■ **WHAT THE TASK REQUIRES**
Which lines in the data below contain the string "table"? Show each one.

■ ■ ■ ■

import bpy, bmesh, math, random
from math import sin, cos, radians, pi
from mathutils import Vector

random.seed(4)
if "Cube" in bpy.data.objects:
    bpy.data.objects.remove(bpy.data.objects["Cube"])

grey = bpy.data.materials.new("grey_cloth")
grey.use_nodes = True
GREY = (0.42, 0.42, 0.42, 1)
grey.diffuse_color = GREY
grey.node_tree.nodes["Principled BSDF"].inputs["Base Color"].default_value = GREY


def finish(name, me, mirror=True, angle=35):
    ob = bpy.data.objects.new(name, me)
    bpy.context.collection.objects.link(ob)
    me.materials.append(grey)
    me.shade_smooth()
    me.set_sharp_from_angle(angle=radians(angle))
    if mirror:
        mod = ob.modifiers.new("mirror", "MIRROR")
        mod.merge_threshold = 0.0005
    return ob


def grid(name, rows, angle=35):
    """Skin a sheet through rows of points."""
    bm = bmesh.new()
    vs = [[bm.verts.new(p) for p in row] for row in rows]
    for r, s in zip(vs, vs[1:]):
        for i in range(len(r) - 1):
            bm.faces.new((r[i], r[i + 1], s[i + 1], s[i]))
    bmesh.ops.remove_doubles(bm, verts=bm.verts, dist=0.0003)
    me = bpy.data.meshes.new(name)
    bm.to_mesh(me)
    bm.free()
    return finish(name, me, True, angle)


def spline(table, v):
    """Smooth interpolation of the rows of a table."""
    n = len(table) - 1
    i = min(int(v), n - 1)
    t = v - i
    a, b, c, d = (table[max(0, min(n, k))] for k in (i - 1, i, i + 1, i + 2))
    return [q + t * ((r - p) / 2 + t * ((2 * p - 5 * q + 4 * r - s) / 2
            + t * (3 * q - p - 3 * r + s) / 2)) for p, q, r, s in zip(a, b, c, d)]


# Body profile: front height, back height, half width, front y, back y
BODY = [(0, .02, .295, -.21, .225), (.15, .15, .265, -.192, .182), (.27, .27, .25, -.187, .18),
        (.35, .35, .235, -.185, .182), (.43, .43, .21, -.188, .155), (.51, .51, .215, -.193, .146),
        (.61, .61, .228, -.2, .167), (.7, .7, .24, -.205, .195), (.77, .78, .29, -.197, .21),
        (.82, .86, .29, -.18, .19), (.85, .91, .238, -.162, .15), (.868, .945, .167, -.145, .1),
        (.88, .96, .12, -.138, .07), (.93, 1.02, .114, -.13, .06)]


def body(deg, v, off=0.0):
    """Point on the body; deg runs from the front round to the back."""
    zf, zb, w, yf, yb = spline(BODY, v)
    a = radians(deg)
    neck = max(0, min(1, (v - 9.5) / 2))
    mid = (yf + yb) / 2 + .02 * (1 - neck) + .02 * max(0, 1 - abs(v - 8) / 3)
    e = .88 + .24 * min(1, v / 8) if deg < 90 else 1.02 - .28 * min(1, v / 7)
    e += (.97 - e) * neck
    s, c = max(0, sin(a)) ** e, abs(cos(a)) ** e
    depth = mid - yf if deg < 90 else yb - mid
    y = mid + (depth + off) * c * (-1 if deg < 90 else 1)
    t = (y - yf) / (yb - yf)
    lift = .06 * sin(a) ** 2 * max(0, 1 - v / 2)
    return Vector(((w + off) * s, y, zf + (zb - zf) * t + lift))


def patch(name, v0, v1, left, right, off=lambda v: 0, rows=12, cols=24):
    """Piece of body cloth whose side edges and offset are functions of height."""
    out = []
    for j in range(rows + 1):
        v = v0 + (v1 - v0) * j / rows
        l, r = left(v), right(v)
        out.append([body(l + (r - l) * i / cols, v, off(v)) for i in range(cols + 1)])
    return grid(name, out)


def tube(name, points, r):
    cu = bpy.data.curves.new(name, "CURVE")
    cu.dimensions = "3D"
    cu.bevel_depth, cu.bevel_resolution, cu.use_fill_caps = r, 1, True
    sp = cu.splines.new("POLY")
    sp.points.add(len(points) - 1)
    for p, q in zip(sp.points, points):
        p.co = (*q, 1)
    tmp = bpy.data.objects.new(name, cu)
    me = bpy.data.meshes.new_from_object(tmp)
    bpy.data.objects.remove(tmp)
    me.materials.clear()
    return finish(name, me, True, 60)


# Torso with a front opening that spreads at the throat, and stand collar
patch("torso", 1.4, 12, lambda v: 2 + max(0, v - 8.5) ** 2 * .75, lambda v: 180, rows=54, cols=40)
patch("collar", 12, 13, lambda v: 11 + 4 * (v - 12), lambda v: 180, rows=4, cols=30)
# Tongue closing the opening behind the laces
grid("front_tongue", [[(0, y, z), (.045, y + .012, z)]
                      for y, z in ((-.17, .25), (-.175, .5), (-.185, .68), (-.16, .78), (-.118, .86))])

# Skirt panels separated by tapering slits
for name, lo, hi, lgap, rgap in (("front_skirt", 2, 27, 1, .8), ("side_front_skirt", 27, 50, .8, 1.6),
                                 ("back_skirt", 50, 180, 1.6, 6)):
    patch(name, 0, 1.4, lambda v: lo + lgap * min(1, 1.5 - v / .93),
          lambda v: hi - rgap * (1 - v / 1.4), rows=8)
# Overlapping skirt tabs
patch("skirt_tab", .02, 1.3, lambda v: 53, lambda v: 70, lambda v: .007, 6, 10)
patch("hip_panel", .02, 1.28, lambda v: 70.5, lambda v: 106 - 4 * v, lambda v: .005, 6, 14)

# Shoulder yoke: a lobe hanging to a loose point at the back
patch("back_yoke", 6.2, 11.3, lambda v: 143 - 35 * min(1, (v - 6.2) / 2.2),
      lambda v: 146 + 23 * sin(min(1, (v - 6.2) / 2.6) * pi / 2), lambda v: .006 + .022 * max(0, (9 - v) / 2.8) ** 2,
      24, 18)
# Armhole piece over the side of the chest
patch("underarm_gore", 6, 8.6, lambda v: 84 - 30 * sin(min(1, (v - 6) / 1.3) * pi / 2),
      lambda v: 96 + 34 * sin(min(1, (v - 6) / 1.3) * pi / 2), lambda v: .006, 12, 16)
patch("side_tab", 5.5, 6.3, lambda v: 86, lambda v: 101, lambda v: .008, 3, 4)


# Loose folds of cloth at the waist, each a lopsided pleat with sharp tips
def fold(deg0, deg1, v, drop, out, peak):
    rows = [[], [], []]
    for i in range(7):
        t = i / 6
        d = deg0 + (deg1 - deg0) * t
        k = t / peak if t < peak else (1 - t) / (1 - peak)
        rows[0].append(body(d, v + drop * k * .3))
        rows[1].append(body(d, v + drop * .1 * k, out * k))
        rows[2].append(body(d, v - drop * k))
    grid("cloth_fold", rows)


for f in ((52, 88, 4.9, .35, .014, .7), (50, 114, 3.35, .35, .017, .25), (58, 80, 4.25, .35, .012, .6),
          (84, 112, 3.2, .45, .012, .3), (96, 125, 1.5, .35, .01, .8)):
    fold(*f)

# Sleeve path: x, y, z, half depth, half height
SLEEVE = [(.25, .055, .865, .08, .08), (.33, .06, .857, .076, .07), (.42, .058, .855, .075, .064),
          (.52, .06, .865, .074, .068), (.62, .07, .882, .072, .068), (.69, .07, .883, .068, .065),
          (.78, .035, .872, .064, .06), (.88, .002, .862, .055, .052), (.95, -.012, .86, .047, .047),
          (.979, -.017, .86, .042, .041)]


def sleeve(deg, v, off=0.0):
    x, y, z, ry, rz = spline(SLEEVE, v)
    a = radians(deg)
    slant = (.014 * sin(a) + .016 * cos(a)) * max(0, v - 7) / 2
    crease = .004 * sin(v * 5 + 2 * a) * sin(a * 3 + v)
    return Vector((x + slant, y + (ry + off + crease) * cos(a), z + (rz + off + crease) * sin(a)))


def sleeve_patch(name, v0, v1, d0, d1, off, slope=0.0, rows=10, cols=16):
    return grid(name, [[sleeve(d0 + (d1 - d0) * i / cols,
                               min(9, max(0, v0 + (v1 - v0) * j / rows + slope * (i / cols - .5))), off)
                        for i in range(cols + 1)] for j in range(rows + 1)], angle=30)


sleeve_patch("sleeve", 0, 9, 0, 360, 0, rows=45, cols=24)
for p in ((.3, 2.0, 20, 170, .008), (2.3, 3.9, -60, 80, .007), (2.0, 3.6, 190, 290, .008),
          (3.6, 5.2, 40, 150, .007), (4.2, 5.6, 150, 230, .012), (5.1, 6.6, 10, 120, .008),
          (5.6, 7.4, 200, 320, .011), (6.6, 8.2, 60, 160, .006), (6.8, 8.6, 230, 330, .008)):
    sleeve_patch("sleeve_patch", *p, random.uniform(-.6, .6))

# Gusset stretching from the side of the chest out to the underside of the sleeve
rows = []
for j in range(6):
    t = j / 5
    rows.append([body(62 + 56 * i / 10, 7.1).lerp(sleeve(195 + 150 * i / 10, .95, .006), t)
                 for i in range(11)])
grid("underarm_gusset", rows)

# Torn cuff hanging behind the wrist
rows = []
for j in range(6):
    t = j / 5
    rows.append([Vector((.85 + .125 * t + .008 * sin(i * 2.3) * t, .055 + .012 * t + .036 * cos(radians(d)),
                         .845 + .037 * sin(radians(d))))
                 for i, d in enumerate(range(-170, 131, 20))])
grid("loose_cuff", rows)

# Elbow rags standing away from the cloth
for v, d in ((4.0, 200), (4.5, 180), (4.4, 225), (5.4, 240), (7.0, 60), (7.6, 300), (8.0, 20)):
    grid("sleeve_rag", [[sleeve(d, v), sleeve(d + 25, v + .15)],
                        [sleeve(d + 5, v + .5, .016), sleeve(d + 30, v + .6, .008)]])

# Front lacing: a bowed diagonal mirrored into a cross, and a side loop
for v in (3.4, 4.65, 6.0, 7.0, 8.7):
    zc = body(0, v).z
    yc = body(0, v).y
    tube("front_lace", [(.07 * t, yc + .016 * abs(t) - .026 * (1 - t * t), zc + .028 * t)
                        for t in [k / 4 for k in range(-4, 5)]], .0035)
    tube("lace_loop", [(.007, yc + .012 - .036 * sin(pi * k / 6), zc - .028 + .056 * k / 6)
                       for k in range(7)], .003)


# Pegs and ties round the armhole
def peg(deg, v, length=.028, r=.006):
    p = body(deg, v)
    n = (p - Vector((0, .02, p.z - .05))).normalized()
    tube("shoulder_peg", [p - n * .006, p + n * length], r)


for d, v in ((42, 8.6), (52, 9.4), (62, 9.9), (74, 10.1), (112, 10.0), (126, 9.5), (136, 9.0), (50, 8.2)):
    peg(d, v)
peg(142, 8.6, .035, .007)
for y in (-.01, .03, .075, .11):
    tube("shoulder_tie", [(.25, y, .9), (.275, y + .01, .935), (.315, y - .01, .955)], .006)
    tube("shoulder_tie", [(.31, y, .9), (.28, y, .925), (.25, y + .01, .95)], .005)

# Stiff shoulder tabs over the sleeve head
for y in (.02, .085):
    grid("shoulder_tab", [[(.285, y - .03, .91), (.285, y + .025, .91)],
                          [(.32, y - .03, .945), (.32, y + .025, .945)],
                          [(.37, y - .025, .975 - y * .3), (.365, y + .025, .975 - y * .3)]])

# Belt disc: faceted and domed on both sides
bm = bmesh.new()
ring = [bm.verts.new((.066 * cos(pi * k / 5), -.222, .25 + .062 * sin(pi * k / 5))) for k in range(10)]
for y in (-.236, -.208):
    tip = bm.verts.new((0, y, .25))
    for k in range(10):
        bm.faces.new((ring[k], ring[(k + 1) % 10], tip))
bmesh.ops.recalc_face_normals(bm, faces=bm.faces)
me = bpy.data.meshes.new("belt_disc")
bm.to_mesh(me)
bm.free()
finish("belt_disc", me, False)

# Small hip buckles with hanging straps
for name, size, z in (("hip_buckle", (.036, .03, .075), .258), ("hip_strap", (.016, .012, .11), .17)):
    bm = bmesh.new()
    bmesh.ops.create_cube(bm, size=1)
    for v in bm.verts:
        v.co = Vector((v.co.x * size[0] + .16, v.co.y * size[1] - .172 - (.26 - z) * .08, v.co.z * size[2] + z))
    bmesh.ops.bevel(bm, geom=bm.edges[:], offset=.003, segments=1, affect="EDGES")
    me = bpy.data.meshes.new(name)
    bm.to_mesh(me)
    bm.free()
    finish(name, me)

■ ■ ■ ■

■ **FINAL ANSWER**
def spline(table, v):
    """Smooth interpolation of the rows of a table."""
    n = len(table) - 1
    a, b, c, d = (table[max(0, min(n, k))] for k in (i - 1, i, i + 1, i + 2))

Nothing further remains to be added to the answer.